◆ **WHAT THE EXERCISE ASKS**
Look through the lines below and copy each one that includes "finish".

(Collected data)
--- START ---

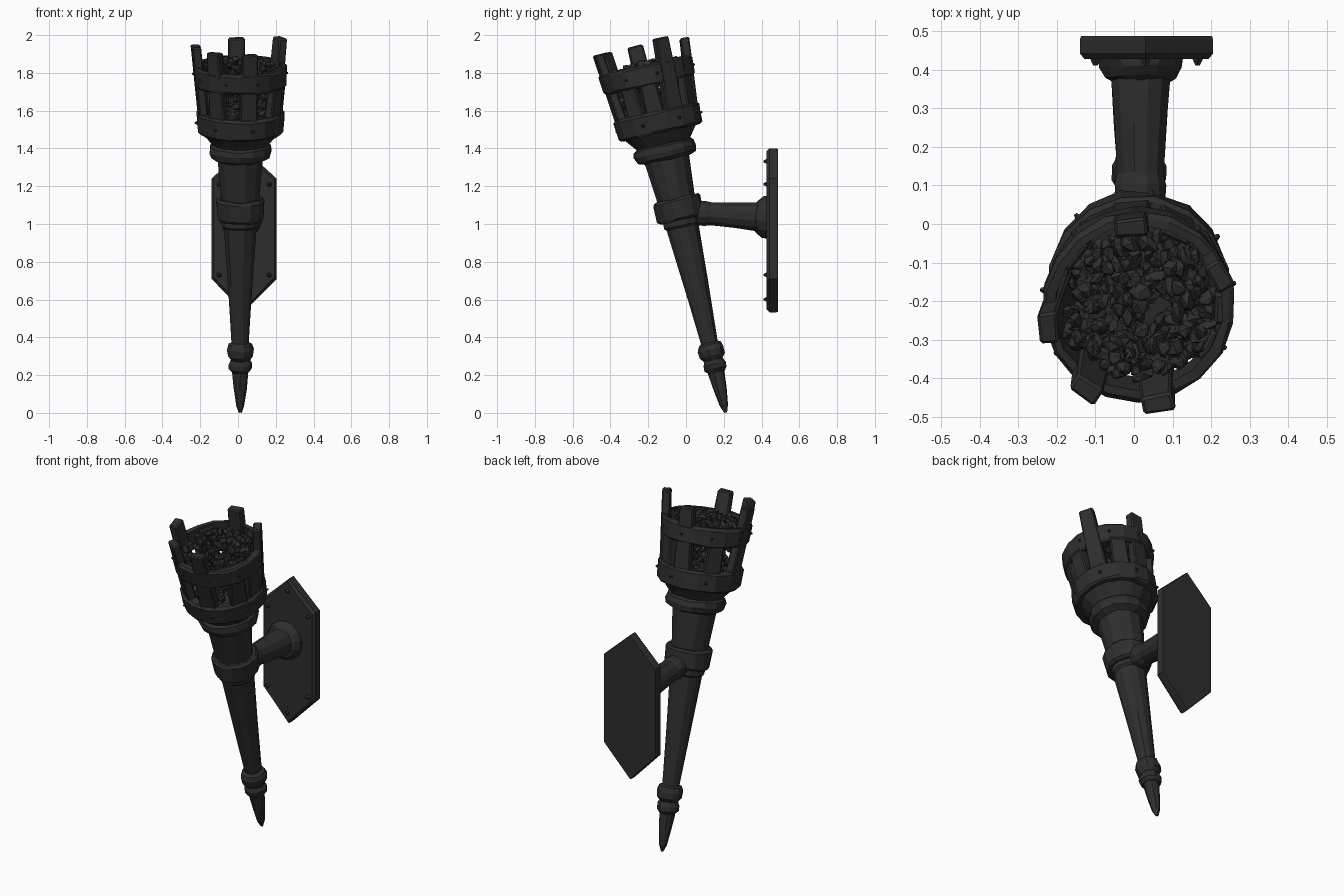
import bpy, bmesh, math, random
from mathutils import Matrix, Vector

if "Cube" in bpy.data.objects:
    bpy.data.objects.remove(bpy.data.objects["Cube"])

random.seed(4)
iron = bpy.data.materials.new("blackened iron")
iron.diffuse_color = (0.027, 0.027, 0.027, 1)
iron.use_nodes = True
iron.node_tree.nodes["Principled BSDF"].inputs["Base Color"].default_value = iron.diffuse_color

# Torch frame: local z runs up the leaning shaft from its tip
TILT = Matrix.Translation((0.012, 0.21, 0.0)) @ Matrix.Rotation(math.radians(13.05), 4, 'X')
# Arm frame: local z runs back to the wall, dropping slightly
ARM = Matrix.Translation((0.017, 0, 1.062)) @ Matrix.Rotation(math.radians(-93.5), 4, 'X')


def finish(name, bm, matrix=Matrix()):
    bmesh.ops.recalc_face_normals(bm, faces=bm.faces)
    bm.transform(matrix)
    mesh = bpy.data.meshes.new(name)
    bm.to_mesh(mesh)
    bm.free()
    mesh.materials.append(iron)
    obj = bpy.data.objects.new(name, mesh)
    bpy.context.collection.objects.link(obj)
    return obj


def jitter(verts, amount):
    for v in verts:
        v.co += Vector([random.uniform(-amount, amount) for _ in range(3)])


def revolve(name, profile, sides, matrix, rough=0.003, ring=False):
    """Turn (radius, height) points round local z; ring=True closes the section."""
    bm = bmesh.new()
    rows = []
    for r, h in profile:
        rows.append([bm.verts.new((r * math.cos(a), r * math.sin(a), h))
                     for a in (2 * math.pi * (i + 0.5) / sides for i in range(sides))])
    pairs = list(zip(rows, rows[1:])) + ([(rows[-1], rows[0])] if ring else [])
    for lo, hi in pairs:
        for i in range(sides):
            j = (i + 1) % sides
            bm.faces.new((lo[i], lo[j], hi[j], hi[i]))
    if not ring:
        bm.faces.new(rows[0])
        bm.faces.new(rows[-1])
    jitter(bm.verts, rough)
    return finish(name, bm, matrix)


def band(name, s0, s1, r0, r1, thick, sides, rough=0.004):
    """Chamfered hoop round the torch."""
    c = 0.012
    profile = [(r0 - thick, s0), (r0 - c, s0), (r0, s0 + c), (r1, s1 - c),
               (r1 - c, s1), (r1 - thick, s1)]
    return revolve(name, profile, sides, TILT, rough, True)


def rivets(name, spots, size, matrix):
    """Small four-sided studs; spots are (position, outward direction)."""
    bm = bmesh.new()
    for p, d in spots:
        m = Matrix.Translation(p) @ Vector(d).to_track_quat('Z', 'Y').to_matrix().to_4x4()
        bmesh.ops.create_cone(bm, cap_ends=True, segments=5, radius1=size,
                              radius2=size * 0.35, depth=size * 1.3, matrix=m)
    return finish(name, bm, matrix)


# Pointed tip, two turned beads and the tapering handle
revolve("tip", [(0.008, 0.002), (0.022, 0.04), (0.036, 0.13), (0.044, 0.215), (0.044, 0.24)],
        10, TILT, 0.001)
revolve("lower_bead", [(0.045, 0.222), (0.061, 0.24), (0.063, 0.265), (0.048, 0.295)], 12, TILT)
revolve("upper_bead", [(0.048, 0.285), (0.068, 0.31), (0.072, 0.345), (0.062, 0.372),
                       (0.046, 0.382)], 12, TILT)
revolve("handle", [(0.046, 0.37), (0.068, 0.70), (0.089, 1.01), (0.10, 1.02), (0.10, 1.06)],
        12, TILT, 0.002)
band("grip_ring", 1.05, 1.165, 0.124, 0.13, 0.06, 14)
revolve("upper_shaft", [(0.098, 1.10), (0.106, 1.19), (0.126, 1.40)], 12, TILT, 0.002)
revolve("collar", [(0.12, 1.375), (0.158, 1.39), (0.168, 1.42), (0.162, 1.45), (0.14, 1.465)],
        14, TILT, 0.004)
revolve("cup", [(0.14, 1.45), (0.155, 1.47), (0.203, 1.53), (0.203, 1.60)], 16, TILT)
band("lower_hoop", 1.522, 1.637, 0.229, 0.236, 0.05, 16)
band("upper_hoop", 1.78, 1.89, 0.246, 0.252, 0.032, 18)

# Wooden-style staves of the basket: (angle, top height)
STAVES = [(95, 1.985), (28, 2.015), (187, 2.0), (235, 2.0), (282, 2.0),
          (141, 1.875), (330, 1.875), (62, 1.875), (358, 1.88)]
for n, (deg, top) in enumerate(STAVES):
    bm = bmesh.new()
    bmesh.ops.create_cube(bm, size=1)
    for v in bm.verts:
        up = v.co.z > 0
        s = top if up else 1.56
        r = 0.19 + (s - 1.56) * 0.105 + v.co.x * 0.048
        v.co = (r, v.co.y * (0.082 if up else 0.10), s)
    jitter(bm.verts, 0.003)
    bmesh.ops.bevel(bm, geom=bm.edges[:], offset=0.007, segments=1, affect='EDGES')
    finish(f"stave_{n + 1}", bm, TILT @ Matrix.Rotation(math.radians(deg), 4, 'Z'))

# Heap of angular coals filling the basket
bm = bmesh.new()
for i in range(420):
    a = random.uniform(0, 2 * math.pi)
    if i < 240:                                   # domed top layer
        r = 0.192 * math.sqrt(random.random())
        s = 1.885 - 0.9 * r * r + random.uniform(-0.03, 0.02)
    else:                                         # outer shell seen between staves
        r = random.uniform(0.11, 0.17)
        s = random.uniform(1.61, 1.86)
    m = (Matrix.Translation((r * math.cos(a), r * math.sin(a), s))
         @ Matrix.Rotation(random.uniform(0, 6), 4, 'X')
         @ Matrix.Rotation(random.uniform(0, 6), 4, 'Y')
         @ Matrix.Diagonal((random.uniform(0.6, 1.5), 1, random.uniform(0.5, 0.9), 1)))
    new = bmesh.ops.create_icosphere(bm, subdivisions=1,
                                     radius=random.uniform(0.016, 0.027), matrix=m)
    jitter(new["verts"], 0.006)
finish("coals", bm, TILT)

# Studs on both hoops
spots = []
for r, s, count, turn in ((0.249, 1.835, 9, 12), (0.233, 1.58, 7, 30)):
    for i in range(count):
        a = math.radians(turn + 360 * i / count)
        d = Vector((math.cos(a), math.sin(a), 0))
        spots.append((d * r + Vector((0, 0, s)), d))
rivets("hoop_rivets", spots, 0.013, TILT)

# Arm to the wall with its flange
revolve("arm", [(0.066, 0.06), (0.068, 0.10), (0.062, 0.13), (0.070, 0.26), (0.080, 0.39)],
        12, ARM, 0.002)
revolve("arm_flange", [(0.078, 0.372), (0.092, 0.38), (0.108, 0.405), (0.114, 0.432)],
        14, ARM, 0.003)

# Six-sided wall plate with chamfered front edge
outline = [(0.03, 1.40), (0.205, 1.24), (0.205, 0.71), (0.03, 0.532), (-0.14, 0.71), (-0.14, 1.24)]
bm = bmesh.new()
rows = []
for y, k in ((0.487, 0.985), (0.478, 1.0), (0.442, 1.0), (0.427, 0.93)):
    rows.append([bm.verts.new((0.032 + (x - 0.032) * k, y, 0.966 + (z - 0.966) * (1 + (k - 1) * 0.5)))
                 for x, z in outline])
for lo, hi in zip(rows, rows[1:]):
    for i in range(6):
        bm.faces.new((lo[i], lo[(i + 1) % 6], hi[(i + 1) % 6], hi[i]))
bm.faces.new(rows[0])
bm.faces.new(rows[-1])
finish("wall_plate", bm)

corners = [(0.03, 1.33), (0.165, 1.21), (0.165, 0.73), (0.03, 0.60), (-0.10, 0.73), (-0.10, 1.21)]
rivets("plate_rivets", [((x, 0.422, z), (0, -1, 0)) for x, z in corners], 0.017, Matrix())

--- END ---

◆ **WRITTEN SOLUTION**
def finish(name, bm, matrix=Matrix()):
    return finish(name, bm, matrix)
    return finish(name, bm, matrix)
    finish(f"stave_{n + 1}", bm, TILT @ Matrix.Rotation(math.radians(deg), 4, 'Z'))
finish("coals", bm, TILT)
finish("wall_plate", bm)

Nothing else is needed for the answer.